Could you print all the entries exactly?

========

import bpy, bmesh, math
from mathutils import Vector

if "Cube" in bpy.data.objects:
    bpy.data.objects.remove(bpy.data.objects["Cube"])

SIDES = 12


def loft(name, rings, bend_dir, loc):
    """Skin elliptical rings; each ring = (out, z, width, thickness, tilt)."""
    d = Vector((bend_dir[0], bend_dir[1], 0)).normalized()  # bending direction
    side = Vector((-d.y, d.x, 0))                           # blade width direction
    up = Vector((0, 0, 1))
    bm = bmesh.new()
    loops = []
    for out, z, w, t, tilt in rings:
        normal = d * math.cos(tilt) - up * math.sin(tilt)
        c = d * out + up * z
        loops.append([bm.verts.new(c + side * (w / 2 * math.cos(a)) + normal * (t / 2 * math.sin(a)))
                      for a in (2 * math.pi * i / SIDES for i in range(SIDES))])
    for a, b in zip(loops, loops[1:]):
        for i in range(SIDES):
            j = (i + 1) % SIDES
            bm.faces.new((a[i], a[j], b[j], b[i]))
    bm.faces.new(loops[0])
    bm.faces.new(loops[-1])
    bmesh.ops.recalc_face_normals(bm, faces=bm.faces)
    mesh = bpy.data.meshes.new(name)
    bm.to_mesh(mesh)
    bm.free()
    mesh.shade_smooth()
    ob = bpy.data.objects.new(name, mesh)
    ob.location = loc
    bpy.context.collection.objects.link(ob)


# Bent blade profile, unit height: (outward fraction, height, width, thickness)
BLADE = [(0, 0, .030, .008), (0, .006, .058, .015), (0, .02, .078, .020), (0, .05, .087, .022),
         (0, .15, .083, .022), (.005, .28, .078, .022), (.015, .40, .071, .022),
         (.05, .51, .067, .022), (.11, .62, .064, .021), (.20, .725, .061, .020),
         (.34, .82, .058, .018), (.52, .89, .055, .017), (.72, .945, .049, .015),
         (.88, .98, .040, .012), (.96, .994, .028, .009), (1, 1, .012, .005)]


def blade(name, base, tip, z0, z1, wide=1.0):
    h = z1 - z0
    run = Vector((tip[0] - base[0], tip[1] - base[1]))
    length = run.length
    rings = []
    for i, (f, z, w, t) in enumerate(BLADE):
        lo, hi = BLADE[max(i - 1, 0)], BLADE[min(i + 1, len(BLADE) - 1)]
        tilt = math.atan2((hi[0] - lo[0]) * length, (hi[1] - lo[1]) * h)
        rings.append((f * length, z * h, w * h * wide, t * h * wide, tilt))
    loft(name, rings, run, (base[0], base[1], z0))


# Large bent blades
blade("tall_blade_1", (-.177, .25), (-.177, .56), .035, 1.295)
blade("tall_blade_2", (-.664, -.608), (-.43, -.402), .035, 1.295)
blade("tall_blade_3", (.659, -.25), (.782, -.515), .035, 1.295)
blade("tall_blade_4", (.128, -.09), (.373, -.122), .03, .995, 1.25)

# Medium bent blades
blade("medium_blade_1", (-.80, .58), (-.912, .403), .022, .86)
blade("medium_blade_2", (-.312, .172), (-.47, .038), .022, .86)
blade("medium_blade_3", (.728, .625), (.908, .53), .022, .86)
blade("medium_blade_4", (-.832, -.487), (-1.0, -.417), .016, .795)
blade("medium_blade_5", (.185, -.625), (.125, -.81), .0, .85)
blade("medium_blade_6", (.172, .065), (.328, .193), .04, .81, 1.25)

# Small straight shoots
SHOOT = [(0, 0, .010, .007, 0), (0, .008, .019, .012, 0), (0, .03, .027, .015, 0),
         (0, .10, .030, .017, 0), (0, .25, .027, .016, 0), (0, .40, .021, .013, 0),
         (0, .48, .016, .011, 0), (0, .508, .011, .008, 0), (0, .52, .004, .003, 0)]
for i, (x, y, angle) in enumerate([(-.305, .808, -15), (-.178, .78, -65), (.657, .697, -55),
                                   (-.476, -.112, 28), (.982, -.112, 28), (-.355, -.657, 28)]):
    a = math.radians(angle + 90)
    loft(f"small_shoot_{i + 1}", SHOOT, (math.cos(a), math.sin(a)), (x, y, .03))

========

◆ Answer to this problem
import bpy, bmesh, math
from mathutils import Vector

if "Cube" in bpy.data.objects:
    bpy.data.objects.remove(bpy.data.objects["Cube"])

SIDES = 12


def loft(name, rings, bend_dir, loc):
    """Skin elliptical rings; each ring = (out, z, width, thickness, tilt)."""
    d = Vector((bend_dir[0], bend_dir[1], 0)).normalized()  # bending direction
    side = Vector((-d.y, d.x, 0))                           # blade width direction
    up = Vector((0, 0, 1))
    bm = bmesh.new()
    loops = []
    for out, z, w, t, tilt in rings:
        normal = d * math.cos(tilt) - up * math.sin(tilt)
        c = d * out + up * z
        loops.append([bm.verts.new(c + side * (w / 2 * math.cos(a)) + normal * (t / 2 * math.sin(a)))
                      for a in (2 * math.pi * i / SIDES for i in range(SIDES))])
    for a, b in zip(loops, loops[1:]):
        for i in range(SIDES):
            j = (i + 1) % SIDES
            bm.faces.new((a[i], a[j], b[j], b[i]))
    bm.faces.new(loops[0])
    bm.faces.new(loops[-1])
    bmesh.ops.recalc_face_normals(bm, faces=bm.faces)
    mesh = bpy.data.meshes.new(name)
    bm.to_mesh(mesh)
    bm.free()
    mesh.shade_smooth()
    ob = bpy.data.objects.new(name, mesh)
    ob.location = loc
    bpy.context.collection.objects.link(ob)


# Bent blade profile, unit height: (outward fraction, height, width, thickness)
BLADE = [(0, 0, .030, .008), (0, .006, .058, .015), (0, .02, .078, .020), (0, .05, .087, .022),
         (0, .15, .083, .022), (.005, .28, .078, .022), (.015, .40, .071, .022),
         (.05, .51, .067, .022), (.11, .62, .064, .021), (.20, .725, .061, .020),
         (.34, .82, .058, .018), (.52, .89, .055, .017), (.72, .945, .049, .015),
         (.88, .98, .040, .012), (.96, .994, .028, .009), (1, 1, .012, .005)]


def blade(name, base, tip, z0, z1, wide=1.0):
    h = z1 - z0
    run = Vector((tip[0] - base[0], tip[1] - base[1]))
    length = run.length
    rings = []
    for i, (f, z, w, t) in enumerate(BLADE):
        lo, hi = BLADE[max(i - 1, 0)], BLADE[min(i + 1, len(BLADE) - 1)]
        tilt = math.atan2((hi[0] - lo[0]) * length, (hi[1] - lo[1]) * h)
        rings.append((f * length, z * h, w * h * wide, t * h * wide, tilt))
    loft(name, rings, run, (base[0], base[1], z0))


# Large bent blades
blade("tall_blade_1", (-.177, .25), (-.177, .56), .035, 1.295)
blade("tall_blade_2", (-.664, -.608), (-.43, -.402), .035, 1.295)
blade("tall_blade_3", (.659, -.25), (.782, -.515), .035, 1.295)
blade("tall_blade_4", (.128, -.09), (.373, -.122), .03, .995, 1.25)

# Medium bent blades
blade("medium_blade_1", (-.80, .58), (-.912, .403), .022, .86)
blade("medium_blade_2", (-.312, .172), (-.47, .038), .022, .86)
blade("medium_blade_3", (.728, .625), (.908, .53), .022, .86)
blade("medium_blade_4", (-.832, -.487), (-1.0, -.417), .016, .795)
blade("medium_blade_5", (.185, -.625), (.125, -.81), .0, .85)
blade("medium_blade_6", (.172, .065), (.328, .193), .04, .81, 1.25)

# Small straight shoots
SHOOT = [(0, 0, .010, .007, 0), (0, .008, .019, .012, 0), (0, .03, .027, .015, 0),
         (0, .10, .030, .017, 0), (0, .25, .027, .016, 0), (0, .40, .021, .013, 0),
         (0, .48, .016, .011, 0), (0, .508, .011, .008, 0), (0, .52, .004, .003, 0)]
for i, (x, y, angle) in enumerate([(-.305, .808, -15), (-.178, .78, -65), (.657, .697, -55),
                                   (-.476, -.112, 28), (.982, -.112, 28), (-.355, -.657, 28)]):
    a = math.radians(angle + 90)
    loft(f"small_shoot_{i + 1}", SHOOT, (math.cos(a), math.sin(a)), (x, y, .03))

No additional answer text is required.